(Aim of the exercise): Keep only the lines of the data below that contain "limb", and copy them.

(Supplied records):
------------------------------------------------------------

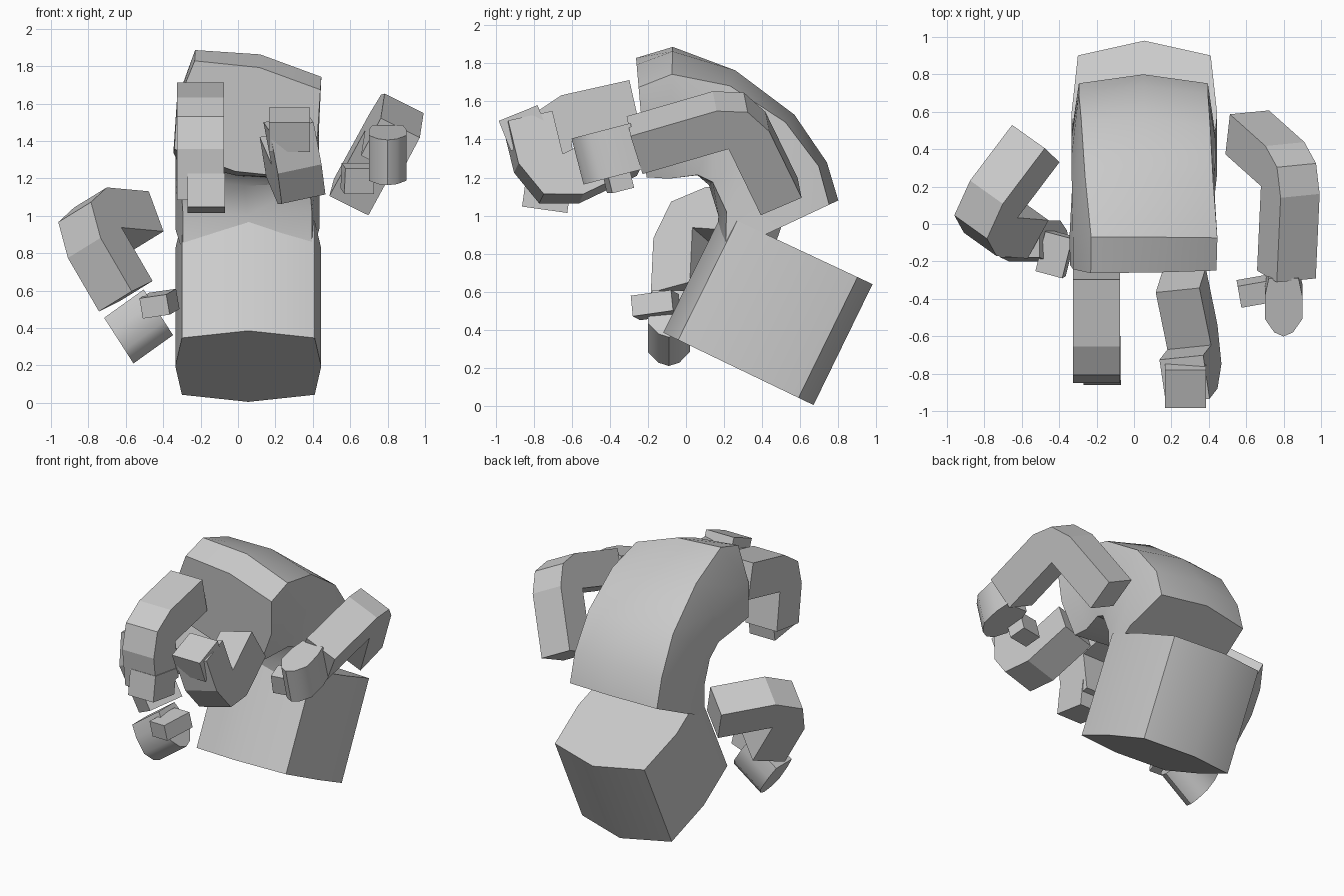
import bpy, bmesh, math
from mathutils import Vector as V, Matrix

if "Cube" in bpy.data.objects:
    bpy.data.objects.remove(bpy.data.objects["Cube"])


def finish(name, bm, smooth=None):
    bmesh.ops.recalc_face_normals(bm, faces=bm.faces)
    me = bpy.data.meshes.new(name)
    bm.to_mesh(me)
    bm.free()
    ob = bpy.data.objects.new(name, me)
    bpy.context.collection.objects.link(ob)
    if smooth:
        bpy.ops.object.select_all(action='DESELECT')
        ob.select_set(True)
        bpy.context.view_layer.objects.active = ob
        bpy.ops.object.shade_smooth_by_angle(angle=math.radians(smooth))
    return ob


# Flat profile extruded to both sides along an axis
def prism(name, pts, half, smooth=None):
    bm = bmesh.new()
    a = [bm.verts.new(p - half) for p in pts]
    b = [bm.verts.new(p + half) for p in pts]
    bm.faces.new(a)
    bm.faces.new(b[::-1])
    n = len(pts)
    for i in range(n):
        bm.faces.new((a[i], a[(i + 1) % n], b[(i + 1) % n], b[i]))
    return finish(name, bm, smooth)


# Octagonal sections: (back y, back z, belly y, belly z, roll in degrees)
def loft(name, sections, cx, w_mid, w_corner, k):
    oct_pts = [(0, 1), (w_corner, k), (w_mid, 0), (w_corner, -k),
               (0, -1), (-w_corner, -k), (-w_mid, 0), (-w_corner, k)]
    bm = bmesh.new()
    rings = []
    for y1, z1, y2, z2, roll in sections:
        p, q = V((cx, y1, z1)), V((cx, y2, z2))
        c, h = (p + q) / 2, (p - q).length / 2
        up = (p - q).normalized()
        r = math.radians(roll)
        x = V((math.cos(r), 0, 0)) - up * math.sin(r)
        v = up * math.cos(r) + V((math.sin(r), 0, 0))
        rings.append([bm.verts.new(c + x * s + v * t * h) for s, t in oct_pts])
    for a, b in zip(rings, rings[1:]):
        for i in range(8):
            j = (i + 1) % 8
            bm.faces.new((a[i], a[j], b[j], b[i]))
    bm.faces.new(rings[0])
    bm.faces.new(rings[-1][::-1])
    return finish(name, bm, 35)


# Square limb with a hinge crease inside and a rounded bend outside
def limb(name, a, e, b, h=0.12):
    a, e, b = V(a), V(e), V(b)
    d1, d2 = (e - a).normalized(), (b - e).normalized()
    o = (d1 - d2).normalized()
    n1 = (o - d1 * o.dot(d1)).normalized()
    n2 = (o - d2 * o.dot(d2)).normalized()
    inner = e - o * (h / o.dot(n1))
    pts = [a - n1 * h, a + n1 * h, inner + n1 * 2 * h, inner + o * 2 * h,
           inner + n2 * 2 * h, b + n2 * h, b - n2 * h, inner]
    return prism(name, pts, d1.cross(d2).normalized() * h)


# Mitten with a rounded tip
def hand(name, base, d, axis, length, w, half):
    base, d, axis = V(base), V(d).normalized(), V(axis).normalized()
    s = d.cross(axis).normalized()
    prof = [(-.8, 0), (-1, .3), (-1, .7), (-.5, .93), (0, 1),
            (.5, .93), (1, .7), (1, .3), (.8, 0)]
    return prism(name, [base + s * u * w + d * t * length for u, t in prof],
                 axis * half, 40)


def box(name, loc, size, rot=(0, 0, 0)):
    bm = bmesh.new()
    bmesh.ops.create_cube(bm, size=1, matrix=Matrix.Diagonal((*size, 1)))
    ob = finish(name, bm)
    ob.location = loc
    ob.rotation_euler = [math.radians(r) for r in rot]
    return ob


# Head and curled torso
loft("head", [(-.12, .385, .67, .005, 0), (.19, 1.01, .98, .64, 0)],
     .055, .39, .355, .8)
loft("torso", [(-.26, 1.80, -.21, 1.23, 13), (-.07, 1.87, -.09, 1.21, 12),
               (.26, 1.765, .06, 1.21, 7), (.57, 1.53, .12, 1.16, 3),
               (.74, 1.28, .17, 1.0, 0), (.80, 1.08, .16, .78, 0)],
     .05, .385, .345, .85)

# Arms
limb("left_arm", (.605, .49, 1.10), (.84, .28, 1.53), (.815, -.27, 1.37), .117)
limb("right_arm", (-.525, .43, .97), (-.85, 0, 1.0), (-.60, -.02, .57))
hand("left_hand", (.80, -.26, 1.365), (0, -.96, -.25), (0, -.25, .96), .32, .1, .125)
hand("right_hand", (-.61, -.09, .53), (.54, 0, -.84), (.81, 0, .58), .29, .11, .13)
box("left_thumb", (.64, -.36, 1.2), (.16, .12, .14), (14, 0, 10))
box("right_thumb", (-.42, -.16, .53), (.15, .22, .11), (8, -8, -15))

# Legs and feet
limb("right_leg", (-.2, -.27, 1.59), (-.2, -.74, 1.485), (-.2, -.69, 1.1), .125)
limb("left_leg", (.25, -.3, 1.34), (.34, -.74, 1.13), (.27, -.83, 1.5))
box("right_foot", (-.17, -.73, 1.12), (.2, .24, .18), (-8, 0, 0))
box("left_foot", (.275, -.85, 1.46), (.22, .22, .17), (22, 0, 0))
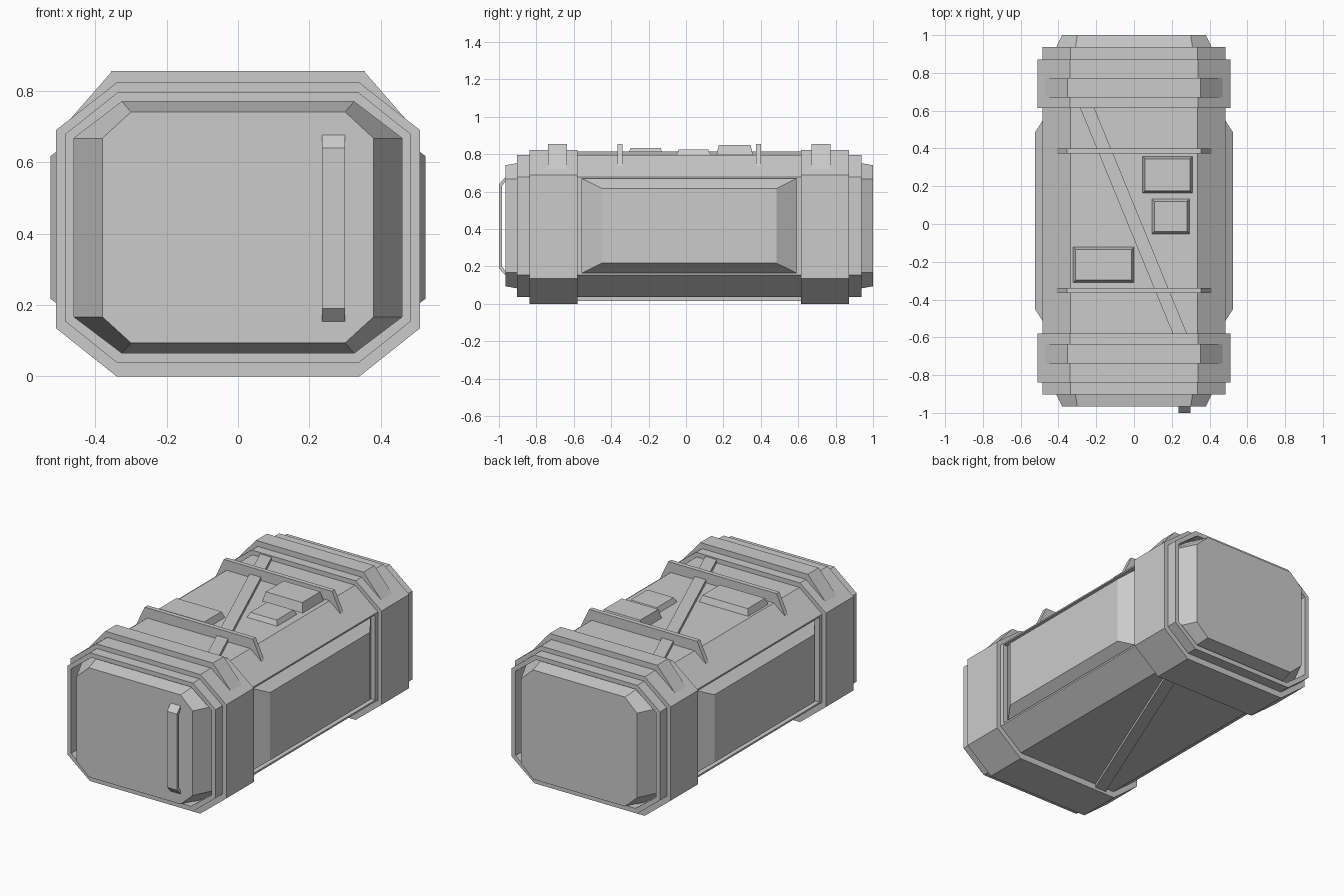
import bpy, bmesh

if "Cube" in bpy.data.objects:
    bpy.data.objects.remove(bpy.data.objects["Cube"])

YC = 0.017          # middle of the crate along y (the handle shifts it off zero)
ZC = 0.4175         # middle height of the side panels


def finish(name, bm):
    bmesh.ops.recalc_face_normals(bm, faces=bm.faces)
    mesh = bpy.data.meshes.new(name)
    bm.to_mesh(mesh)
    bm.free()
    ob = bpy.data.objects.new(name, mesh)
    bpy.context.collection.objects.link(ob)
    return ob


def loft(name, sections):
    """Skin a list of closed point rings and cap both ends."""
    bm = bmesh.new()
    rings = [[bm.verts.new(p) for p in s] for s in sections]
    n = len(rings[0])
    for a, b in zip(rings, rings[1:]):
        for i in range(n):
            j = (i + 1) % n
            bm.faces.new((a[i], a[j], b[j], b[i]))
    bm.faces.new(rings[0])
    bm.faces.new(rings[-1])
    return finish(name, bm)


def octagon(y, shape):
    """Chamfered section: half width, flat half width, bottom, lower corner, upper corner, top."""
    w, f, z0, z1, z2, z3 = shape
    half = [(f, z0), (w, z1), (w, z2), (f, z3)]
    pts = half + [(-x, z) for x, z in reversed(half)]
    return [(x, y, z) for x, z in pts]


COLLAR = (0.51, 0.34, 0.0, 0.135, 0.69, 0.823)
RING = (0.485, 0.337, 0.037, 0.155, 0.678, 0.796)
CAP_BASE = (0.46, 0.325, 0.065, 0.167, 0.667, 0.77)
CAP_FACE = (0.38, 0.30, 0.094, 0.167, 0.667, 0.741)

# Main body with a recess and a raised bevelled panel in each side
body = loft("crate_body", [octagon(YC + v, RING) for v in (-0.597, 0.597)])
bm = bmesh.new()
bm.from_mesh(body.data)
bm.normal_update()
for face in [f for f in bm.faces if abs(f.normal.x) > 0.99]:
    s = 1 if face.normal.x > 0 else -1
    # x position, half length, half height of every step
    for x, hy, hz in ((0.485, 0.573, 0.252), (0.456, 0.573, 0.252), (0.525, 0.467, 0.2)):
        face = bmesh.ops.extrude_discrete_faces(bm, faces=[face])["faces"][0]
        for v in face.verts:
            v.co = (s * x,
                    YC + (hy if v.co.y > YC else -hy),
                    ZC + (hz if v.co.z > ZC else -hz))
bmesh.ops.recalc_face_normals(bm, faces=bm.faces)
bm.to_mesh(body.data)
bm.free()

for side, s in (("front", -1), ("back", 1)):
    # Collar, stepped ring and sunken tapered cap
    steps = [(0.597, COLLAR), (0.855, COLLAR), (0.855, RING), (0.92, RING),
             (0.92, CAP_BASE), (0.82, CAP_BASE), (0.983, CAP_FACE)]
    loft(side + "_end_casing", [octagon(YC + s * v, shape) for v, shape in steps])

    # Wide rib on the collar and thin rib on the lid
    for part, v, half, profile in (
            ("collar_rib", 0.704, 0.051, [(0.352, 0.856), (0.469, 0.722), (0.33, 0.72)]),
            ("lid_rib", 0.37, 0.0135, [(0.354, 0.856), (0.41, 0.738), (0.32, 0.73)])):
        pts = profile + [(-x, z) for x, z in reversed(profile)]
        loft(f"{side}_{part}",
             [[(x, YC + s * v + d, z) for x, z in pts] for d in (-half, half)])

# Diagonal strips across the lid and the underside
for part, s, z0, z1 in (("lid", 1, 0.78, 0.815), ("underside", -1, 0.016, 0.05)):
    outline = [(-0.285, 0.597), (-0.21, 0.597), (0.28, -0.597), (0.205, -0.597)]
    loft(part + "_diagonal_strip",
         [[(s * x, YC + y, z) for x, y in outline] for z in (z0, z1)])

# Bevelled pads on the lid
for name, x0, x1, y0, y1, top in (("large_pad", 0.045, 0.31, 0.163, 0.358, 0.85),
                                  ("small_pad", 0.095, 0.293, -0.052, 0.132, 0.824),
                                  ("wide_pad", -0.322, 0.0, -0.31, -0.122, 0.833)):
    loft(name, [[(x0 + i, y0 + i, z), (x1 - i, y0 + i, z),
                 (x1 - i, y1 - i, z), (x0 + i, y1 - i, z)]
                for i, z in ((0, 0.785), (0, 0.796), (0.013, top))])

# Upright grab handle on the front cap
half = [(-0.962, 0.265), (-1.0, 0.225), (-1.0, -0.225), (-0.962, -0.265)]
inner = [(-0.962, -0.245), (-0.984, -0.215), (-0.984, 0.215), (-0.962, 0.245)]
loft("front_handle", [[(x, y, 0.415 + z) for y, z in half + inner] for x in (0.235, 0.3)])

------------------------------------------------------------

(Result of this task):
# Square limb with a hinge crease inside and a rounded bend outside
def limb(name, a, e, b, h=0.12):
limb("left_arm", (.605, .49, 1.10), (.84, .28, 1.53), (.815, -.27, 1.37), .117)
limb("right_arm", (-.525, .43, .97), (-.85, 0, 1.0), (-.60, -.02, .57))
limb("right_leg", (-.2, -.27, 1.59), (-.2, -.74, 1.485), (-.2, -.69, 1.1), .125)
limb("left_leg", (.25, -.3, 1.34), (.34, -.74, 1.13), (.27, -.83, 1.5))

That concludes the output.